For over 200 years treasure seekers have been searching here for buried treasure.
Oak Island, Nova Scotia, is one of the greatest mysteries of all time.
It all began in 1795 when three young men landed on Oak Island. They noticed a tree
with one limb sawed off and a depression in the ground underneath. This piqued their
interest since the island was uninhabited.
Underneath the sawed limb it looked as though something was buried there. They came
back the next day and began to dig. The men came upon a layer of logs every ten feet
that had been embedded in the walls of a refilled pit. Some of the platforms were
covered with charcoal while others were covered with a putty-like substance. At around
thirty feet they abandoned the dig until they could get help. Later they returned
with people from the area and resumed the dig, to no avail. The treasure was much
deeper than they could imagine.
Since that time, there have been many major digs in the area at a cost of well over
1 million dollars. In 1897, William Chappell struck iron, then cement, wood, and
32 inches of soft metal plus oak chips, coconut husk fiber, and a small piece of
parchment with the letters "ui" "vi" or "wi". They appear to be written in India
ink with a quill pen. These were found at the 153-foot level. In 1909, Franklin D.
Roosevelt, at the age of 27, was part of an exploration group. He maintained a lifelong
interest in Oak Island.
Between 1967–1969 an exploratory group brought up oak buds, fragments of 16th century
wood and a piece of antique brass. In 1972, a team lowered an underwater camera in
a deep shaft close to the Money Pit, called Borehole 10X and photographed what appeared
to be logs, sea chests, a human head and hand. This was photographed at 230 feet.

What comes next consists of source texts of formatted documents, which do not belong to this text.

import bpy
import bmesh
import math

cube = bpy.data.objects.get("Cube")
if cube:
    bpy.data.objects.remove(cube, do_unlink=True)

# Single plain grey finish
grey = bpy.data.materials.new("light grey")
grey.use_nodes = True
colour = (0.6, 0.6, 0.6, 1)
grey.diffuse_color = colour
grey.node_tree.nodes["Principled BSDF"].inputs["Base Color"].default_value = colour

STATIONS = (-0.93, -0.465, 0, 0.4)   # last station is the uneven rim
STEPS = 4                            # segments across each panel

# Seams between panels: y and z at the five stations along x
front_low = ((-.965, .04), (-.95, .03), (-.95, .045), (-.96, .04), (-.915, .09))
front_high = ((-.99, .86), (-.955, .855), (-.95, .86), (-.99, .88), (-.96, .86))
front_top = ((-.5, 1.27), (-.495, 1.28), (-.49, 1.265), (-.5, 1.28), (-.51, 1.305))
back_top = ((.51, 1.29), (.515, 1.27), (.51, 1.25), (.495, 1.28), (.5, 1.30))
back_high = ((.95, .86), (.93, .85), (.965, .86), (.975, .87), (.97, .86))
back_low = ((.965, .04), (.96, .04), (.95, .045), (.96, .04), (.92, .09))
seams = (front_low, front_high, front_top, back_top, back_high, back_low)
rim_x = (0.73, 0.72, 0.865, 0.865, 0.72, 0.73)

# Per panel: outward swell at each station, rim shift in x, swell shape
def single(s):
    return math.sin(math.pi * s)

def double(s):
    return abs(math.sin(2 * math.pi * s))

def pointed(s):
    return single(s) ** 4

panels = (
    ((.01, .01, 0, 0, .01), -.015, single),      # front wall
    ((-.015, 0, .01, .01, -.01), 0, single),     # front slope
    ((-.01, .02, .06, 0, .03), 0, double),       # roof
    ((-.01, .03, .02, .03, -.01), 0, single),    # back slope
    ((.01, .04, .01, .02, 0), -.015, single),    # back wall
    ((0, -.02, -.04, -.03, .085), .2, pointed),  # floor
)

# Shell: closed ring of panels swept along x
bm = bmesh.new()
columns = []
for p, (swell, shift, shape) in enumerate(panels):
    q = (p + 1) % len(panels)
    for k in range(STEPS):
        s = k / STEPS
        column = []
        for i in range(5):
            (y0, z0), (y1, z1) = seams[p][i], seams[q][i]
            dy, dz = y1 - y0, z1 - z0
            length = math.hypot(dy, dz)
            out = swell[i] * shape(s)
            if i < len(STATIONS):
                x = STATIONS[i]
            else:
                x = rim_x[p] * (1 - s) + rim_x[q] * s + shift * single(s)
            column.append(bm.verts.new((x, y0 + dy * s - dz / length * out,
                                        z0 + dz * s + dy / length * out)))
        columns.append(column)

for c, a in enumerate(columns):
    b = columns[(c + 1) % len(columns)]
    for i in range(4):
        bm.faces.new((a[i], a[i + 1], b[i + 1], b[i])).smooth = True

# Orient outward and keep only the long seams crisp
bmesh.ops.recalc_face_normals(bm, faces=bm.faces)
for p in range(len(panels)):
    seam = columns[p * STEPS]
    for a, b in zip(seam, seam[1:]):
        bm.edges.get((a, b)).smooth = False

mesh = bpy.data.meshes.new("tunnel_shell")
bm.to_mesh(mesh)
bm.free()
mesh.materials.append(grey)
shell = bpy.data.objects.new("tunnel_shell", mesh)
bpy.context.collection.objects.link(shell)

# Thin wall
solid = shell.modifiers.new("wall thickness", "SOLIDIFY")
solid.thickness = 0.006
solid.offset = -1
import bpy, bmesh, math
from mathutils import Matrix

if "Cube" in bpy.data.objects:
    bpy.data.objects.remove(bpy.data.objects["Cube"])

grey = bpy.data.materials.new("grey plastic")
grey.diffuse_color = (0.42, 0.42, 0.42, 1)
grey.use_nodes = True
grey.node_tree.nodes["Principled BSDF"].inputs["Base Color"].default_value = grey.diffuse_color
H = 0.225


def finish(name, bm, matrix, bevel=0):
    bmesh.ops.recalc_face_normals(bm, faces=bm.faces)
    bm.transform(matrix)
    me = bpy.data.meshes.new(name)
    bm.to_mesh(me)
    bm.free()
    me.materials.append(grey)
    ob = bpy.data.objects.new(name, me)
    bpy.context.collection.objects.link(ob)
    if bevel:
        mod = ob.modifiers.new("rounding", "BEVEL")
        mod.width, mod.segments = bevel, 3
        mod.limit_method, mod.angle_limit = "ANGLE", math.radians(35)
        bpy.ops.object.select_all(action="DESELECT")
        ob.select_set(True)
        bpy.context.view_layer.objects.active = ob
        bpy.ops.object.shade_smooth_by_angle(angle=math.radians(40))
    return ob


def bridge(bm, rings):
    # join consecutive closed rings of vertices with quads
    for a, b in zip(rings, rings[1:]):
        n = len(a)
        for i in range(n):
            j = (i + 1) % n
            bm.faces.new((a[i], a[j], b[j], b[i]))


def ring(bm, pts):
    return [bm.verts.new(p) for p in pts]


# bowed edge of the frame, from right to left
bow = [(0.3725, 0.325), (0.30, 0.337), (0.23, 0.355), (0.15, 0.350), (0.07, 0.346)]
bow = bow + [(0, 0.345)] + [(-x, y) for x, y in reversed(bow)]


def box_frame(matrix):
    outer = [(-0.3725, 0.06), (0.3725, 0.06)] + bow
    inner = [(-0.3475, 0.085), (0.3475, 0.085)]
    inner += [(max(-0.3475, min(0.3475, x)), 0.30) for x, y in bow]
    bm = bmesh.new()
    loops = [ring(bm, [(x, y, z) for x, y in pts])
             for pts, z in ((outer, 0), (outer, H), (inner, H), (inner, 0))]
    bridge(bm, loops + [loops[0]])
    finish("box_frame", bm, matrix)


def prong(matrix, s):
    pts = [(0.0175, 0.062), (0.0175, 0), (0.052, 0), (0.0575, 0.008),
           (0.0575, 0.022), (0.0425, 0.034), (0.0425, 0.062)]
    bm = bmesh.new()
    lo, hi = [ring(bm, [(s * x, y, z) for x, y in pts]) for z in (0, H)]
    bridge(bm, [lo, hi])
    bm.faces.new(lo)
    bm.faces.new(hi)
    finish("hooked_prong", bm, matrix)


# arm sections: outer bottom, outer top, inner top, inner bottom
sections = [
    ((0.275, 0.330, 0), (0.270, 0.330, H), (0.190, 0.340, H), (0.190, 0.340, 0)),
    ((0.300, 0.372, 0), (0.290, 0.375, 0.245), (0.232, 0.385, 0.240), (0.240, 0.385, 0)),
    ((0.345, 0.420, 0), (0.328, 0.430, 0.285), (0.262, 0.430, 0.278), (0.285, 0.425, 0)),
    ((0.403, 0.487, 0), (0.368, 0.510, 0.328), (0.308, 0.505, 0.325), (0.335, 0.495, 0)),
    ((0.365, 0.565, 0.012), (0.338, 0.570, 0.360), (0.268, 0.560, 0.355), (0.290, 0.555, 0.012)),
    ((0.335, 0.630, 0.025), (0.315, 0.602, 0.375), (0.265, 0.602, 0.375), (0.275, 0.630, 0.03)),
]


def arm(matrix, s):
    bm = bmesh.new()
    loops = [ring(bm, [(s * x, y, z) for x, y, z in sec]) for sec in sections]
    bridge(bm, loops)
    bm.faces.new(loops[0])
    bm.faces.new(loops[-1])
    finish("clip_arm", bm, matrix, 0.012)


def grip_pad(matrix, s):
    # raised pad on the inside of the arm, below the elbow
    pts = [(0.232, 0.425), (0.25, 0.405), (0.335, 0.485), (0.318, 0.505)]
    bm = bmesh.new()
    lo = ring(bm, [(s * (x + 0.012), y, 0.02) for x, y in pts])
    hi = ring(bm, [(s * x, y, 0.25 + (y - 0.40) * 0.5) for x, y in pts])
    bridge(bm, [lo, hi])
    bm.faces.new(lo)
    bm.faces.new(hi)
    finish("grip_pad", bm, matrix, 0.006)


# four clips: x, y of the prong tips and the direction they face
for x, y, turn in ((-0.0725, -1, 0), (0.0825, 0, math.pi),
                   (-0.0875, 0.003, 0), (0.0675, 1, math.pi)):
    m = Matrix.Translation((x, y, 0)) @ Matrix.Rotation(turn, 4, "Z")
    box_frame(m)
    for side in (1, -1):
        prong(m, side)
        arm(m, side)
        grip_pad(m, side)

To date, the treasure has not yet been uncovered.
One group, the Oak Island Exploration Company, has begun to address the problems
associated with the excavation. These include: No direct plan supported by professional
engineering studies, the inability to control underground flooding which is coming
directly from the sea via two or more tunnels, insufficient funding to overcome unforeseen
obstacles, and not understanding the island's underground structures.
In 1995 a team from Woods Hole Oceanographic Institute spent two weeks on the island
while their report is confidential it was by no means discouraging.
Since the time of the first exploration, six people have died attempting to uncover
what some people believe to be buried treasure—Legend has it that seven people will
die before it is found! And what is this treasure? Speculation ranges from Captain
Kidd's treasure; a communal bank built by pirates; the hiding place for the treasure
plundered by Sir Francis Drake from Spanish ships and settlements in the Caribbean;
writings by Francis Bacon that would prove it was he that wrote Shakespeare's plays;
Marie Antoinette's jewels; the lost treasure of Tumbez, Peru; and others.
One of the leading theories today is of the Knights Templar and there certainly is
evidence to support the theory. Whatever the treasure may or may not be, Oak Island
is a once-in-a-lifetime adventure which combines the excitement of a treasure hunt
with a major archeological dig!
Unfortunately the island is closed to the public now. But hopefully tours will be
available again soon. The last activity of any merit occurred in 1995 when a team
from Woods Hole spent two weeks on the island and also surveyed the surrounding bay.
While I can not divulge the 200 page report from them ... I can say it did nothing
to discourage us from continuing the search.